**Work to complete:** Search the records below for "Vector" and copy every line it turns up in.
Dataset records START
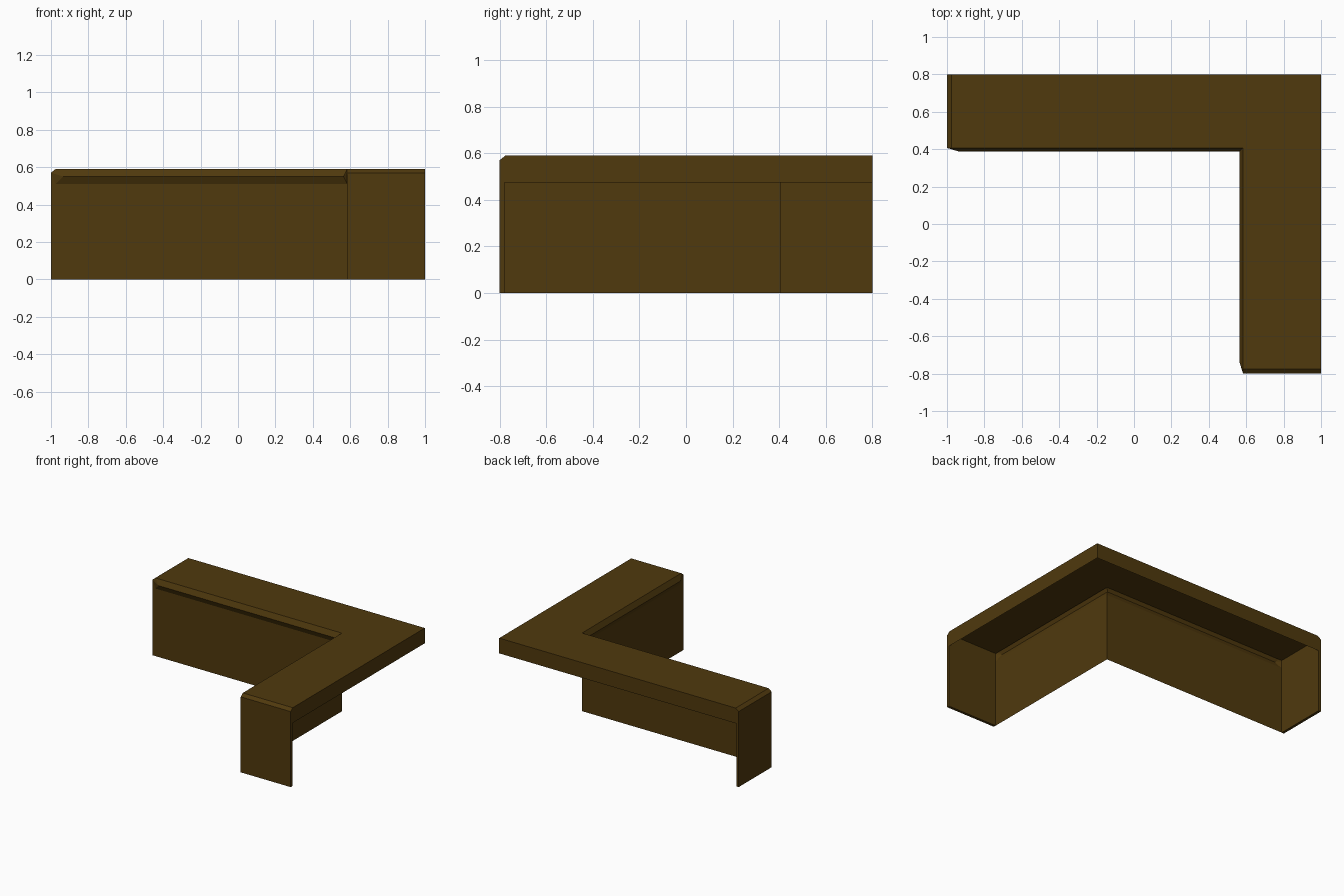
import bpy
import bmesh
from mathutils import Vector

cube = bpy.data.objects.get("Cube")
if cube:
    bpy.data.objects.remove(cube, do_unlink=True)

wood = bpy.data.materials.new("dark brown wood")
wood.use_nodes = True
BROWN = (0.08, 0.041, 0.004, 1)
wood.diffuse_color = BROWN
wood.node_tree.nodes["Principled BSDF"].inputs["Base Color"].default_value = BROWN

TOP, SHOULDER, BAND = 0.59, 0.57, 0.475   # heights of the top, end chamfer and rear band
TIP, GROOVE = 0.55, 0.51                  # heights of the lip nose and its underside
BEVEL, THICK, NOSE = 0.025, 0.02, 0.02
OX, OY = 1.0, 0.8                         # outer corner
IX, IY = 0.583, 0.407                     # inner corner


def part(name, faces):
    """Build an object from (points, outward direction) pairs."""
    bm = bmesh.new()
    for points, outward in faces:
        face = bm.faces.new([bm.verts.new(p) for p in points])
        face.normal_update()
        if face.normal.dot(Vector(outward)) < 0:
            face.normal_flip()
    bmesh.ops.remove_doubles(bm, verts=bm.verts, dist=0.0001)
    mesh = bpy.data.meshes.new(name)
    bm.to_mesh(mesh)
    bm.free()
    mesh.materials.append(wood)
    obj = bpy.data.objects.new(name, mesh)
    bpy.context.collection.objects.link(obj)
    return obj


# Each arm maps (distance from its end, distance out of its inner face, height) to space
def long_arm(d, off, z):
    return (-OX + d, IY - off, z)


def short_arm(d, off, z):
    return (IX - off, -OY + d, z)


arms = (("long", long_arm, OY - IY, (-1, 0, 0), (0, -1, 0), OX + IX, 2 * OX),
        ("short", short_arm, OX - IX, (0, -1, 0), (-1, 0, 0), OY + IY, 2 * OY))


def l_shape(inset, z):
    """L-shaped outline whose two ends are drawn in by the inset."""
    return [long_arm(inset, 0, z), (IX, IY, z), short_arm(inset, 0, z),
            (OX, -OY + inset, z), (OX, OY, z), (-OX + inset, OY, z)]


# Counter top and its underside
part("counter_top", [(l_shape(BEVEL, TOP), (0, 0, 1))])
part("counter_underside", [(l_shape(THICK, SHOULDER), (0, 0, -1))])

for name, at, width, end_dir, in_dir, inner, outer in arms:
    out_dir = -Vector(in_dir)
    back = -width

    # Inner panel with its overhanging nosed lip, tapering off at the open end
    crest, crest_c = at(BEVEL, 0, TOP), (IX, IY, TOP)
    nose, nose_c = at(0.065, NOSE, TIP), (IX - NOSE, IY - NOSE, TIP)
    groove, groove_c = at(BEVEL, 0, GROOVE), (IX, IY, GROOVE)
    foot, foot_c = at(0, 0, 0), (IX, IY, 0)
    corner = at(0, 0, SHOULDER)
    part(name + "_inner_panel", [
        ([crest, nose, nose_c, crest_c], in_dir),
        ([nose, groove, groove_c, nose_c], in_dir),
        ([groove, foot, foot_c, groove_c], in_dir),
        ([crest, corner, nose], in_dir),
        ([corner, groove, nose], in_dir),
        ([corner, foot, groove], in_dir)])

    # End panel with bevelled top edge and a thin return
    part(name + "_end_panel", [
        ([foot, corner, at(0, back, SHOULDER), at(0, back, 0)], end_dir),
        ([corner, crest, at(BEVEL, back, TOP), at(0, back, SHOULDER)], (0, 0, 1)),
        ([at(THICK, 0, 0), at(THICK, 0, SHOULDER), at(THICK, back, SHOULDER),
          at(THICK, back, 0)], -Vector(end_dir)),
        ([foot, at(THICK, 0, 0), at(THICK, back, 0), at(0, back, 0)], (0, 0, -1)),
        ([at(0, back, 0), at(THICK, back, 0), at(THICK, back, BAND),
          at(0, back, BAND)], out_dir)])

    # Band hanging below the outer edge of the top
    part(name + "_outer_band", [
        ([at(0, back, BAND), at(0, back, SHOULDER), at(BEVEL, back, TOP),
          at(outer, back, TOP), at(outer, back, BAND)], out_dir)])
Dataset records END
**Completed task:**
from mathutils import Vector
        if face.normal.dot(Vector(outward)) < 0:
    out_dir = -Vector(in_dir)
          at(THICK, back, 0)], -Vector(end_dir)),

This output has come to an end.